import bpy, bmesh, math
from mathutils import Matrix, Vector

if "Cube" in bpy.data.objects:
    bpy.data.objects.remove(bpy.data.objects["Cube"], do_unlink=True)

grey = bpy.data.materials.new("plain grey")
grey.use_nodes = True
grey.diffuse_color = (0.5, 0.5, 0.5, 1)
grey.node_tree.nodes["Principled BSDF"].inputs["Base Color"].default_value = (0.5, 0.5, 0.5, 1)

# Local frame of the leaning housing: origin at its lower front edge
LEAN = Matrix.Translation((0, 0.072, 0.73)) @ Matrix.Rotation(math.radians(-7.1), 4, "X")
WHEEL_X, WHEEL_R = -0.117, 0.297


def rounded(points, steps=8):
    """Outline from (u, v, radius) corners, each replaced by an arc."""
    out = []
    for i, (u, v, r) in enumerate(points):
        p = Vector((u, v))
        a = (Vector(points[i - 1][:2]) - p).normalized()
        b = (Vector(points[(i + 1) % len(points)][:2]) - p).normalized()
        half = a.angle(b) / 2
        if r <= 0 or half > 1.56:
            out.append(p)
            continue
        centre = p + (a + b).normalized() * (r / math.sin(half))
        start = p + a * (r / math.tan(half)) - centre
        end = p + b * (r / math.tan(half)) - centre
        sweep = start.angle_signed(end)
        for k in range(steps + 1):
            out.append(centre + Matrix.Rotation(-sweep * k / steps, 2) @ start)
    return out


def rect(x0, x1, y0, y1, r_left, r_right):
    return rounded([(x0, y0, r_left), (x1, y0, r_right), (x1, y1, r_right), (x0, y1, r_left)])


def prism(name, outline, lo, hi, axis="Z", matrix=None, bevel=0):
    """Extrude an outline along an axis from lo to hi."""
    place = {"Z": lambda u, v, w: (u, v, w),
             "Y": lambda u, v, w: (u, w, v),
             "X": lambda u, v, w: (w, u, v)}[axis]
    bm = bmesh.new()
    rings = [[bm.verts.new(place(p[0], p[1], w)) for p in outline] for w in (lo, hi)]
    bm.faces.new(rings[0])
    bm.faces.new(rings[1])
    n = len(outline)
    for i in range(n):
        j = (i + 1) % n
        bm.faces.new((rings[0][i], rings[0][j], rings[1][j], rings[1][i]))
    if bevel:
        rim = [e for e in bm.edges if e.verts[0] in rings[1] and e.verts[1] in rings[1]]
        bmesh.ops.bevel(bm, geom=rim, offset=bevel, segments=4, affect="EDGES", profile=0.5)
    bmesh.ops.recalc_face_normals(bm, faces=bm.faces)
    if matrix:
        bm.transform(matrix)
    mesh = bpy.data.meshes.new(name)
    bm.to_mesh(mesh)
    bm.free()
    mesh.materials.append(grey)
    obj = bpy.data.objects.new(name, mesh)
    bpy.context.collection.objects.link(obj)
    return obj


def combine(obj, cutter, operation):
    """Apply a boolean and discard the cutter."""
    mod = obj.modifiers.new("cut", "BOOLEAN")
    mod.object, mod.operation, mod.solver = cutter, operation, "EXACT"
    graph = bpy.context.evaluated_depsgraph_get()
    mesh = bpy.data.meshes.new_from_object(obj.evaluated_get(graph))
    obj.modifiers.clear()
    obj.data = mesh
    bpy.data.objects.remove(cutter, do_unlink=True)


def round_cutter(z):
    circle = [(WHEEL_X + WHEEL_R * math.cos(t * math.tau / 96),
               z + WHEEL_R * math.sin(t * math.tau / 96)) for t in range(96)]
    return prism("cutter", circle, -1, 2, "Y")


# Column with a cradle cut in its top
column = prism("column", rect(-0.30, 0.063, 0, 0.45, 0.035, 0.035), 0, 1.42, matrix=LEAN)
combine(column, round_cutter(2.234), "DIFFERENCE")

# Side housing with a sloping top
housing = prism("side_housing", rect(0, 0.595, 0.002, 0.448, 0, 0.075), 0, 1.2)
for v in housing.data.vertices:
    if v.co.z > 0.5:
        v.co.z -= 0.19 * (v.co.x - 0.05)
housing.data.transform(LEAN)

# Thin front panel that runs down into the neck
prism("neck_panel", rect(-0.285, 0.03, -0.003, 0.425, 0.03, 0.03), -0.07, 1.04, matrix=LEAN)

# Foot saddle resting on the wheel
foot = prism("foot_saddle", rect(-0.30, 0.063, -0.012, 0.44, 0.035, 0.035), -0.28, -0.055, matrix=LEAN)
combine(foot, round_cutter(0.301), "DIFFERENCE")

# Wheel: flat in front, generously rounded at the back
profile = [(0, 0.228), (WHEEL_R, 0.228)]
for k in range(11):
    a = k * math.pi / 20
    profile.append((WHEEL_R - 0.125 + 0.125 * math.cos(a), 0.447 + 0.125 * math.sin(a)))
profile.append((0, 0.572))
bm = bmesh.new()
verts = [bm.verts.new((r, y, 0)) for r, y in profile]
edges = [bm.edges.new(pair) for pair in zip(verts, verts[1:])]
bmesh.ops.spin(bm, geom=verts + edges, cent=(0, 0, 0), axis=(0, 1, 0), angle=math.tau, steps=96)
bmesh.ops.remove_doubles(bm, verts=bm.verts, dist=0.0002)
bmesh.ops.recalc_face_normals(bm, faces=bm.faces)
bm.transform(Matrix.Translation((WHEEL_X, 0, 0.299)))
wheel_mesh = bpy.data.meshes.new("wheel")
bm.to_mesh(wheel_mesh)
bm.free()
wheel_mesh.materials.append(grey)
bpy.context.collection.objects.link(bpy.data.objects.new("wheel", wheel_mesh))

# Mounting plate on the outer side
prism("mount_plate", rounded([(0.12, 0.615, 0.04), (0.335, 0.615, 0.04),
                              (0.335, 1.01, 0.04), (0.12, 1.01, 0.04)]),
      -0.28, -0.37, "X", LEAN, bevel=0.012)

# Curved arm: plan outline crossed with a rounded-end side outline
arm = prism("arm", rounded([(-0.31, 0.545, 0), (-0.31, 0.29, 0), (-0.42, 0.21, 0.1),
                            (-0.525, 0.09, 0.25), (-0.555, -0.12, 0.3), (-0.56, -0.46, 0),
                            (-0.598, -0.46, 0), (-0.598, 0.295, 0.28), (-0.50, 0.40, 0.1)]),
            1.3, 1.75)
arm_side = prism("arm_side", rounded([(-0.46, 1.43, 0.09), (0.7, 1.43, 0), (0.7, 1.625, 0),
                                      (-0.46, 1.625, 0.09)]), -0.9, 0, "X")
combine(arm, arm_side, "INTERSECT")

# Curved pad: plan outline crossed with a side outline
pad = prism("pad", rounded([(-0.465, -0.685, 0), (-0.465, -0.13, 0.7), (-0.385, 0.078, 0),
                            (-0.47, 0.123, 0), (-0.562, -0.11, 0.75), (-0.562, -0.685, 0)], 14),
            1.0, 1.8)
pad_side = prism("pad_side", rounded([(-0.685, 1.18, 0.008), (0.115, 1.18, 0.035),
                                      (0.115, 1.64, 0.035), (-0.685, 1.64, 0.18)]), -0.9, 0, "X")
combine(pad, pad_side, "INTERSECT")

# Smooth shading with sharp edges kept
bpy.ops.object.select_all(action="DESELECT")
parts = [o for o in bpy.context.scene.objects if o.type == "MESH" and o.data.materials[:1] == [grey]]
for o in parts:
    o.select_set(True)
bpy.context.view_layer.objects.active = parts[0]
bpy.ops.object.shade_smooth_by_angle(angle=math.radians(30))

What you have to do: Output every line of the data again, exactly.

Task solution:
import bpy, bmesh, math
from mathutils import Matrix, Vector

if "Cube" in bpy.data.objects:
    bpy.data.objects.remove(bpy.data.objects["Cube"], do_unlink=True)

grey = bpy.data.materials.new("plain grey")
grey.use_nodes = True
grey.diffuse_color = (0.5, 0.5, 0.5, 1)
grey.node_tree.nodes["Principled BSDF"].inputs["Base Color"].default_value = (0.5, 0.5, 0.5, 1)

# Local frame of the leaning housing: origin at its lower front edge
LEAN = Matrix.Translation((0, 0.072, 0.73)) @ Matrix.Rotation(math.radians(-7.1), 4, "X")
WHEEL_X, WHEEL_R = -0.117, 0.297


def rounded(points, steps=8):
    """Outline from (u, v, radius) corners, each replaced by an arc."""
    out = []
    for i, (u, v, r) in enumerate(points):
        p = Vector((u, v))
        a = (Vector(points[i - 1][:2]) - p).normalized()
        b = (Vector(points[(i + 1) % len(points)][:2]) - p).normalized()
        half = a.angle(b) / 2
        if r <= 0 or half > 1.56:
            out.append(p)
            continue
        centre = p + (a + b).normalized() * (r / math.sin(half))
        start = p + a * (r / math.tan(half)) - centre
        end = p + b * (r / math.tan(half)) - centre
        sweep = start.angle_signed(end)
        for k in range(steps + 1):
            out.append(centre + Matrix.Rotation(-sweep * k / steps, 2) @ start)
    return out


def rect(x0, x1, y0, y1, r_left, r_right):
    return rounded([(x0, y0, r_left), (x1, y0, r_right), (x1, y1, r_right), (x0, y1, r_left)])


def prism(name, outline, lo, hi, axis="Z", matrix=None, bevel=0):
    """Extrude an outline along an axis from lo to hi."""
    place = {"Z": lambda u, v, w: (u, v, w),
             "Y": lambda u, v, w: (u, w, v),
             "X": lambda u, v, w: (w, u, v)}[axis]
    bm = bmesh.new()
    rings = [[bm.verts.new(place(p[0], p[1], w)) for p in outline] for w in (lo, hi)]
    bm.faces.new(rings[0])
    bm.faces.new(rings[1])
    n = len(outline)
    for i in range(n):
        j = (i + 1) % n
        bm.faces.new((rings[0][i], rings[0][j], rings[1][j], rings[1][i]))
    if bevel:
        rim = [e for e in bm.edges if e.verts[0] in rings[1] and e.verts[1] in rings[1]]
        bmesh.ops.bevel(bm, geom=rim, offset=bevel, segments=4, affect="EDGES", profile=0.5)
    bmesh.ops.recalc_face_normals(bm, faces=bm.faces)
    if matrix:
        bm.transform(matrix)
    mesh = bpy.data.meshes.new(name)
    bm.to_mesh(mesh)
    bm.free()
    mesh.materials.append(grey)
    obj = bpy.data.objects.new(name, mesh)
    bpy.context.collection.objects.link(obj)
    return obj


def combine(obj, cutter, operation):
    """Apply a boolean and discard the cutter."""
    mod = obj.modifiers.new("cut", "BOOLEAN")
    mod.object, mod.operation, mod.solver = cutter, operation, "EXACT"
    graph = bpy.context.evaluated_depsgraph_get()
    mesh = bpy.data.meshes.new_from_object(obj.evaluated_get(graph))
    obj.modifiers.clear()
    obj.data = mesh
    bpy.data.objects.remove(cutter, do_unlink=True)


def round_cutter(z):
    circle = [(WHEEL_X + WHEEL_R * math.cos(t * math.tau / 96),
               z + WHEEL_R * math.sin(t * math.tau / 96)) for t in range(96)]
    return prism("cutter", circle, -1, 2, "Y")


# Column with a cradle cut in its top
column = prism("column", rect(-0.30, 0.063, 0, 0.45, 0.035, 0.035), 0, 1.42, matrix=LEAN)
combine(column, round_cutter(2.234), "DIFFERENCE")

# Side housing with a sloping top
housing = prism("side_housing", rect(0, 0.595, 0.002, 0.448, 0, 0.075), 0, 1.2)
for v in housing.data.vertices:
    if v.co.z > 0.5:
        v.co.z -= 0.19 * (v.co.x - 0.05)
housing.data.transform(LEAN)

# Thin front panel that runs down into the neck
prism("neck_panel", rect(-0.285, 0.03, -0.003, 0.425, 0.03, 0.03), -0.07, 1.04, matrix=LEAN)

# Foot saddle resting on the wheel
foot = prism("foot_saddle", rect(-0.30, 0.063, -0.012, 0.44, 0.035, 0.035), -0.28, -0.055, matrix=LEAN)
combine(foot, round_cutter(0.301), "DIFFERENCE")

# Wheel: flat in front, generously rounded at the back
profile = [(0, 0.228), (WHEEL_R, 0.228)]
for k in range(11):
    a = k * math.pi / 20
    profile.append((WHEEL_R - 0.125 + 0.125 * math.cos(a), 0.447 + 0.125 * math.sin(a)))
profile.append((0, 0.572))
bm = bmesh.new()
verts = [bm.verts.new((r, y, 0)) for r, y in profile]
edges = [bm.edges.new(pair) for pair in zip(verts, verts[1:])]
bmesh.ops.spin(bm, geom=verts + edges, cent=(0, 0, 0), axis=(0, 1, 0), angle=math.tau, steps=96)
bmesh.ops.remove_doubles(bm, verts=bm.verts, dist=0.0002)
bmesh.ops.recalc_face_normals(bm, faces=bm.faces)
bm.transform(Matrix.Translation((WHEEL_X, 0, 0.299)))
wheel_mesh = bpy.data.meshes.new("wheel")
bm.to_mesh(wheel_mesh)
bm.free()
wheel_mesh.materials.append(grey)
bpy.context.collection.objects.link(bpy.data.objects.new("wheel", wheel_mesh))

# Mounting plate on the outer side
prism("mount_plate", rounded([(0.12, 0.615, 0.04), (0.335, 0.615, 0.04),
                              (0.335, 1.01, 0.04), (0.12, 1.01, 0.04)]),
      -0.28, -0.37, "X", LEAN, bevel=0.012)

# Curved arm: plan outline crossed with a rounded-end side outline
arm = prism("arm", rounded([(-0.31, 0.545, 0), (-0.31, 0.29, 0), (-0.42, 0.21, 0.1),
                            (-0.525, 0.09, 0.25), (-0.555, -0.12, 0.3), (-0.56, -0.46, 0),
                            (-0.598, -0.46, 0), (-0.598, 0.295, 0.28), (-0.50, 0.40, 0.1)]),
            1.3, 1.75)
arm_side = prism("arm_side", rounded([(-0.46, 1.43, 0.09), (0.7, 1.43, 0), (0.7, 1.625, 0),
                                      (-0.46, 1.625, 0.09)]), -0.9, 0, "X")
combine(arm, arm_side, "INTERSECT")

# Curved pad: plan outline crossed with a side outline
pad = prism("pad", rounded([(-0.465, -0.685, 0), (-0.465, -0.13, 0.7), (-0.385, 0.078, 0),
                            (-0.47, 0.123, 0), (-0.562, -0.11, 0.75), (-0.562, -0.685, 0)], 14),
            1.0, 1.8)
pad_side = prism("pad_side", rounded([(-0.685, 1.18, 0.008), (0.115, 1.18, 0.035),
                                      (0.115, 1.64, 0.035), (-0.685, 1.64, 0.18)]), -0.9, 0, "X")
combine(pad, pad_side, "INTERSECT")

# Smooth shading with sharp edges kept
bpy.ops.object.select_all(action="DESELECT")
parts = [o for o in bpy.context.scene.objects if o.type == "MESH" and o.data.materials[:1] == [grey]]
for o in parts:
    o.select_set(True)
bpy.context.view_layer.objects.active = parts[0]
bpy.ops.object.shade_smooth_by_angle(angle=math.radians(30))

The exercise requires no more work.